• **EXERCISE**:
Would you restate, exactly as they appear, the lines from the one containing "bm = bmesh.new()" through the end of the data below?

(Extracted data entries)

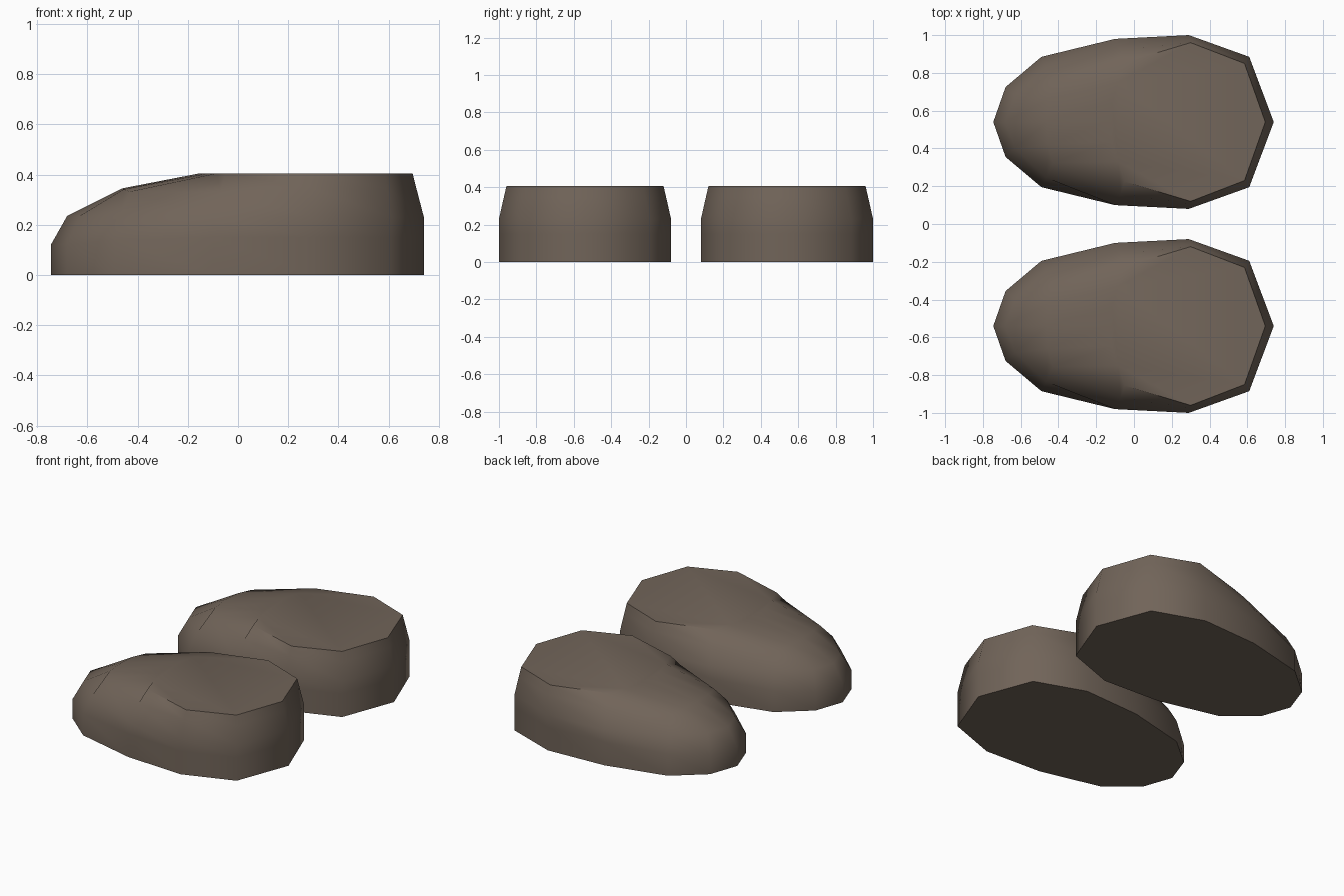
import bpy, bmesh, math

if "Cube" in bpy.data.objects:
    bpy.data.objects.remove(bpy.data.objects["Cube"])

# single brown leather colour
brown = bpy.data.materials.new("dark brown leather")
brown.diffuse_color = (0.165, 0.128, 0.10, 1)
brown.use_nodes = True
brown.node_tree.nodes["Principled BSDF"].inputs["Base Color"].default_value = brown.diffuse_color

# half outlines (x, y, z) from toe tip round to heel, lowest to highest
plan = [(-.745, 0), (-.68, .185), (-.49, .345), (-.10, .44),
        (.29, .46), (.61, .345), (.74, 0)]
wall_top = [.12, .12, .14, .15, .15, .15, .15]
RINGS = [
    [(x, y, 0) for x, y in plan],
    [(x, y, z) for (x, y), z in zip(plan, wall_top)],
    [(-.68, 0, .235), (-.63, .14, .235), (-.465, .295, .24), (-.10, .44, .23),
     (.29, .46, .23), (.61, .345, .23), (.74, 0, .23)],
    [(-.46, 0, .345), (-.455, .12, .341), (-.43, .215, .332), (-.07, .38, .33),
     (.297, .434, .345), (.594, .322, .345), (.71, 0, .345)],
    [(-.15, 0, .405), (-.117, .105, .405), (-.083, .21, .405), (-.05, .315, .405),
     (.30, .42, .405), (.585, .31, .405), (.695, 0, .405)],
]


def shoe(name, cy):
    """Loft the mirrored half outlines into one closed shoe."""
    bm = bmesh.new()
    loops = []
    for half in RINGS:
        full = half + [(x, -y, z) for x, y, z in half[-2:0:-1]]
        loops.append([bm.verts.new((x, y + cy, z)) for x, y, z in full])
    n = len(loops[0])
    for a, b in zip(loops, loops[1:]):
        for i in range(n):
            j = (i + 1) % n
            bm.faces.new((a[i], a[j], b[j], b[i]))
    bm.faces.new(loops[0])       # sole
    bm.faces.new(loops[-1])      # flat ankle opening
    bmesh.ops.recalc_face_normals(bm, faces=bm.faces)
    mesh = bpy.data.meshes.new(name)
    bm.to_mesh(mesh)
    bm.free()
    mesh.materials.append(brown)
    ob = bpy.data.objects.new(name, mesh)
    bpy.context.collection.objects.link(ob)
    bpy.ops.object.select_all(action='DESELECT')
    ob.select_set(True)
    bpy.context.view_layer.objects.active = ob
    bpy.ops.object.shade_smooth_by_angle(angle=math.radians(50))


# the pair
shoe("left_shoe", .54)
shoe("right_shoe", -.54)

• **RESULT OF THE EXERCISE**:
    bm = bmesh.new()
    loops = []
    for half in RINGS:
        full = half + [(x, -y, z) for x, y, z in half[-2:0:-1]]
        loops.append([bm.verts.new((x, y + cy, z)) for x, y, z in full])
    n = len(loops[0])
    for a, b in zip(loops, loops[1:]):
        for i in range(n):
            j = (i + 1) % n
            bm.faces.new((a[i], a[j], b[j], b[i]))
    bm.faces.new(loops[0])       # sole
    bm.faces.new(loops[-1])      # flat ankle opening
    bmesh.ops.recalc_face_normals(bm, faces=bm.faces)
    mesh = bpy.data.meshes.new(name)
    bm.to_mesh(mesh)
    bm.free()
    mesh.materials.append(brown)
    ob = bpy.data.objects.new(name, mesh)
    bpy.context.collection.objects.link(ob)
    bpy.ops.object.select_all(action='DESELECT')
    ob.select_set(True)
    bpy.context.view_layer.objects.active = ob
    bpy.ops.object.shade_smooth_by_angle(angle=math.radians(50))


# the pair
shoe("left_shoe", .54)
shoe("right_shoe", -.54)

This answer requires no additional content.